* **Task requirements**
Give the number of lines in the data below that contain "Vector", and only that number.

Start of Block

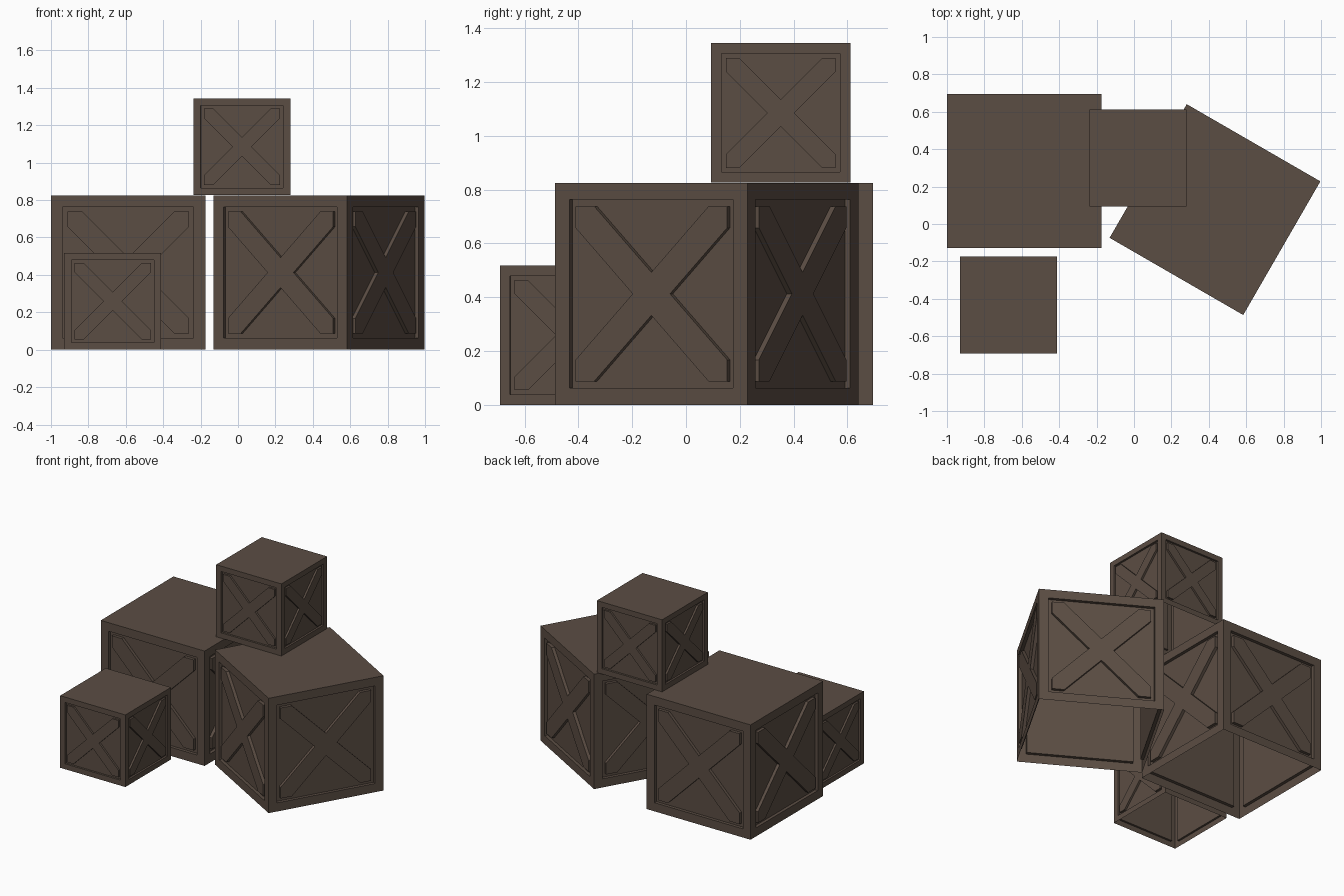
import bpy, bmesh, math
from mathutils import Matrix, Vector

if "Cube" in bpy.data.objects:
    bpy.data.objects.remove(bpy.data.objects["Cube"])

wood = bpy.data.materials.new("dark brown wood")
wood.diffuse_color = (0.105, 0.075, 0.057, 1)
wood.use_nodes = True
wood.node_tree.nodes["Principled BSDF"].inputs["Base Color"].default_value = wood.diffuse_color

BORDER, DEPTH, CUT = 0.106, 0.027, 0.097   # as fractions of crate size
HALF = 0.5 - BORDER


def make_object(name, bm, size, loc, angle):
    me = bpy.data.meshes.new(name)
    bm.to_mesh(me)
    bm.free()
    me.transform(Matrix.Scale(size, 4))
    me.materials.append(wood)
    ob = bpy.data.objects.new(name, me)
    ob.location = loc
    ob.rotation_euler.z = math.radians(angle)
    bpy.context.collection.objects.link(ob)


def crate(name, size, loc, angle=0):
    # open-bottomed shell with a sunken panel on each side
    bm = bmesh.new()
    bmesh.ops.create_cube(bm, size=1, matrix=Matrix.Translation((0, 0, 0.5)))
    bm.normal_update()
    bmesh.ops.delete(bm, geom=[f for f in bm.faces if f.normal.z < -0.5], context='FACES_ONLY')
    sides = [f for f in bm.faces if abs(f.normal.z) < 0.5]
    bmesh.ops.inset_individual(bm, faces=sides, thickness=BORDER)
    bmesh.ops.inset_individual(bm, faces=sides, thickness=0.0004)
    for f in sides:
        f.normal_update()
        n = f.normal.copy()
        for v in f.verts:
            v.co -= n * DEPTH
    make_object(name, bm, size, loc, angle)

    # X-shaped brace inside each panel
    bm = bmesh.new()
    arm = [(CUT, 0), (HALF, HALF - CUT), (HALF, HALF), (HALF - CUT, HALF)]
    outline = []
    for k in range(4):
        for x, z in arm:
            for _ in range(k):
                x, z = -z, x
            outline.append((x, z))
    for k in range(4):
        rot = Matrix.Rotation(k * math.pi / 2, 3, 'Z')
        front = [bm.verts.new(rot @ Vector((x, -0.499, z + 0.5))) for x, z in outline]
        back = [bm.verts.new(rot @ Vector((x, -0.5 + DEPTH, z + 0.5))) for x, z in outline]
        bm.faces.new(front)
        for i in range(16):
            j = (i + 1) % 16
            bm.faces.new((front[j], front[i], back[i], back[j]))
    make_object(name + "_braces", bm, size, loc, angle)


crate("large_crate", 0.825, (-0.5875, 0.283, 0))
crate("turned_large_crate", 0.825, (0.433, 0.077, 0), -30)
crate("small_crate", 0.518, (-0.67, -0.433, 0))
crate("stacked_small_crate", 0.518, (0.021, 0.352, 0.826))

End of Block

* **Response box**
3